Thor and Mjolnir both wind up in New Mexico. Thor is soon discovered lying in the middle of the road by Jane Foster ( played by last year’s Academy Award winner for Best Actress Natalie Portman ), an astrophysicist who was in the middle of tracking the wormhole anomaly which brought Thor to Earth. Along with her mentor, Erik Selvig ( Stellan Skarsgård ) and assistant, Darcy ( Kat Dennings ), she gives Thor shelter. On the other side of town, a large group of locals try to remove Mjolnir from the ground. Due to Odin’s spell, however, they are unable to make it budge. The crash site is soon placed under quarantine and the jurisdiction of S.H.I.E.L.D. ( the anti-espionage government agency which serves as the underlying thread through all of Avenger’s films ). Once Thor discovers Mjolnir’s location, he storms the S.H.I.E.L.D. compound to take it back. Despite overpowering a whole unit of S.H.I.E.L.D. agents, he is unable to lift Mjolnir from the ground and is taken into custody and interrogated by Agent Phil Coulson ( Clark Gregg ), S.H.I.E.L.D. director Nicholas Fury’s right hand man ). To make matters worst, Loki ascends to Asgard’s throne and refuses to lift Odin’s ban on Thor. It seems Loki  ( who has secretly harbored a deep jealousy of Thor ) is in liege with Laufey and the other Frost Giants and was behind the attempted break in of the trophy room. Loki soon dispatches the Destroyer to finish off Thor once and for all, a move that soon places the whole town of New Mexico in mortal danger. Thor must find it in himself to be worthy of Mjolnir, in order to stop Loki’s final plan and protect his new found friends. What surprised me the most about this film was how well director Kenneth Branagh handled and respected the material, hitting all the right “fanboy” notes.
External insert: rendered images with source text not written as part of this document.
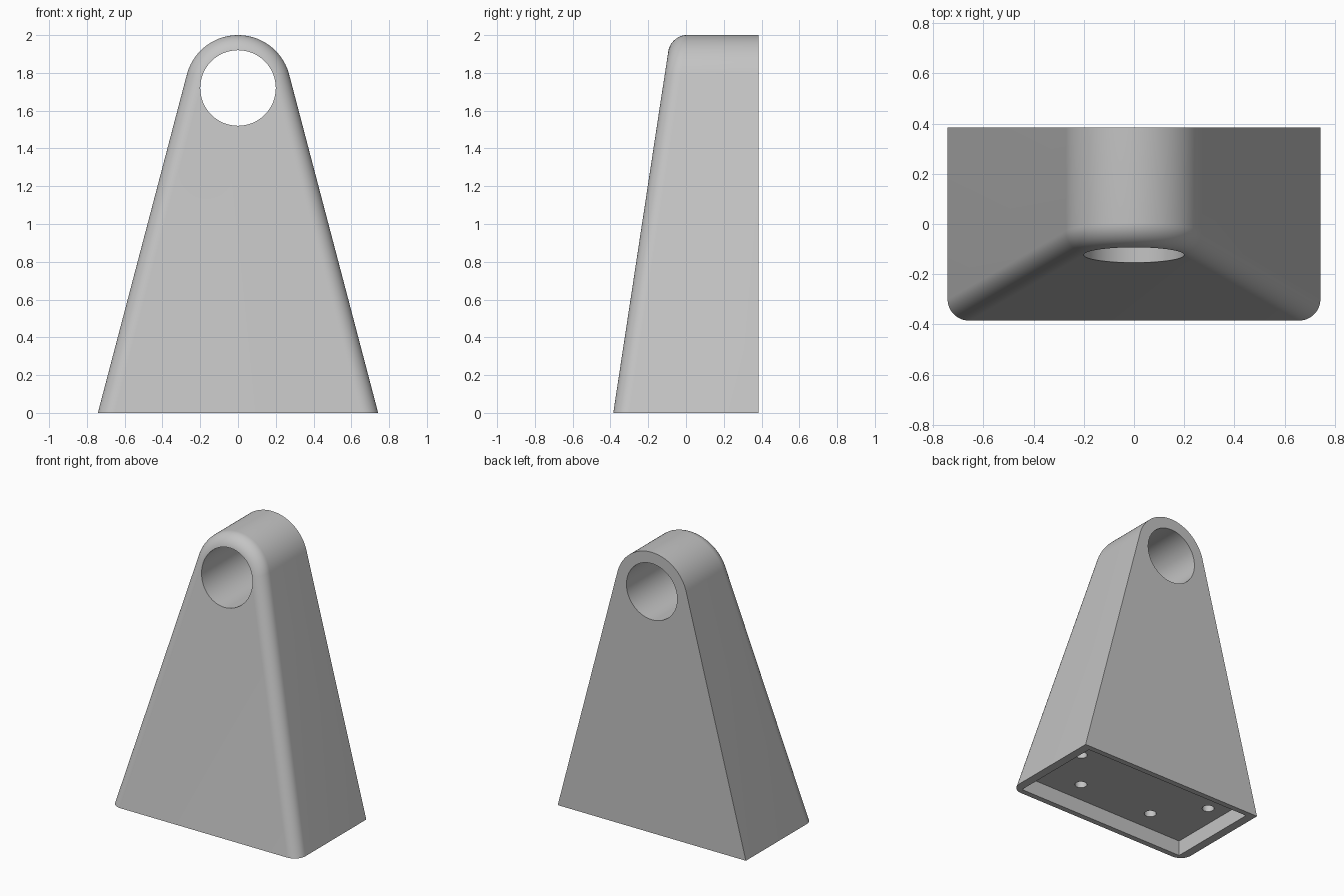
import bpy, bmesh, math

old = bpy.data.objects.get("Cube")
if old:
    bpy.data.objects.remove(old, do_unlink=True)

HALF, BACK, FRONT = 0.742, 0.385, -0.385   # base half width, back and front at the floor
AXIS, TOP_R, HOLE_R = 1.72, 0.28, 0.2      # bore axis height, arch and bore radius
SLOPE, FILLET = 0.152, 0.085               # lean of the front face, front edge rounding

grey = bpy.data.materials.new("plain grey")
grey.use_nodes = True
color = (0.55, 0.55, 0.55, 1)
grey.diffuse_color = color
grey.node_tree.nodes["Principled BSDF"].inputs["Base Color"].default_value = color


def new_object(name, bm):
    bmesh.ops.recalc_face_normals(bm, faces=bm.faces)
    mesh = bpy.data.meshes.new(name)
    bm.to_mesh(mesh)
    bm.free()
    mesh.materials.append(grey)
    obj = bpy.data.objects.new(name, mesh)
    bpy.context.collection.objects.link(obj)
    return obj


# Direction of the side wall's outward normal, from the tangent to the arch
tilt = math.atan2(AXIS, HALF)
normal = math.acos(TOP_R / math.hypot(HALF, AXIS)) - tilt


def outline(inset, arc=64):
    """Arch on two straight flanks, moved inward by a distance, as (x, z)."""
    r = TOP_R - inset
    foot = HALF - inset / math.cos(normal)
    pts = [(foot, 0)]
    for i in range(arc + 1):
        a = normal + (math.pi - 2 * normal) * i / arc
        pts.append((r * math.cos(a), AXIS + r * math.sin(a)))
    return pts + [(-foot, 0)]


# Body: outlines lofted from the flat back round the front edge
bm = bmesh.new()
rings = [[bm.verts.new((x, BACK, z)) for x, z in outline(0)]]
STEPS = 12
for k in range(STEPS + 1):
    t = math.pi / 2 * k / STEPS
    rings.append([bm.verts.new((x, FRONT + SLOPE * z + FILLET * (1 - math.sin(t)), z))
                  for x, z in outline(FILLET * (1 - math.cos(t)))])
for a, b in zip(rings, rings[1:]):
    for i in range(len(a) - 1):
        bm.faces.new((a[i], a[i + 1], b[i + 1], b[i]))
bm.faces.new(rings[0])
bm.faces.new(rings[-1])
bm.faces.new([r[0] for r in rings] + [r[-1] for r in reversed(rings)])
body = new_object("bracket_body", bm)


def cut(bm, name):
    """Subtract a helper solid from the body."""
    cutter = new_object(name, bm)
    cutter.hide_render = True
    mod = body.modifiers.new(name, 'BOOLEAN')
    mod.operation, mod.solver, mod.object = 'DIFFERENCE', 'EXACT', cutter
    bpy.context.view_layer.objects.active = body
    bpy.ops.object.modifier_apply(modifier=name)
    bpy.data.objects.remove(cutter, do_unlink=True)


def cylinder(radius, depth, sides, place, along_y=False):
    bm = bmesh.new()
    bmesh.ops.create_cone(bm, cap_ends=True, segments=sides, radius1=radius,
                          radius2=radius, depth=depth)
    if along_y:
        for v in bm.verts:
            v.co.y, v.co.z = v.co.z, v.co.y
    bmesh.ops.translate(bm, verts=bm.verts, vec=place)
    return bm


# Bore through the top
cut(cylinder(HOLE_R, 2, 96, (0, 0, AXIS), True), "bore")

# Shallow pocket in the underside
bm = bmesh.new()
bmesh.ops.create_cube(bm, size=1)
bmesh.ops.scale(bm, verts=bm.verts, vec=(1.36, 0.69, 0.22))
cut(bm, "base_pocket")

# Blind screw holes in the pocket floor
for side in (-1, 1):
    for x, y in ((0.55, 0.11), (0.3, -0.19)):
        cut(cylinder(0.04, 0.4, 32, (side * x, y, 0.2)), "screw_hole")

bpy.ops.object.select_all(action='DESELECT')
body.select_set(True)
bpy.context.view_layer.objects.active = body
bpy.ops.object.shade_smooth_by_angle(angle=math.radians(30))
When I heard that the producers had hired him to direct, I didn’t know what to think. Known primarily for his adaptations of the works of William Shakespeare and indie films, he’s not exactly the traditional choice to direct a summer blockbuster ( let alone a comic book adaptation ). However, he balances all the performances as well as the various elements and plot devices with an assured hand. Also, I felt the explanation of the Asgardians as a race of extra-dimensional beings rather than deities went a long way in  anchoring the film in the common scientific ground of the other Avenger films. What makes this film come alive though is the performances of its two leads, Chris Hemsworth and Tom Hiddleston. Not since Christopher Reeve in Superman: The Movie has there been a case of an actor so suited to a role than these two actors. Hemsworth rises to the occasion and portrays Thor with the right mixture of arrogance and charm ( as well as deftly handling the comedic elements of the “fish out of water” aspect of Thor’s arrival on Earth ). And Hiddleston avoids playing Loki as a one note villain and conveys both sympathy and treachery in equal and nuanced measures. It is going to be a treat watching these two go head to head next year in “The Avengers” ( 2012 ). Also, do not forget to stay after the closing credits for a scene that ties the film to Captain America and gives audiences a clue as to a major plot point in next year’s movie.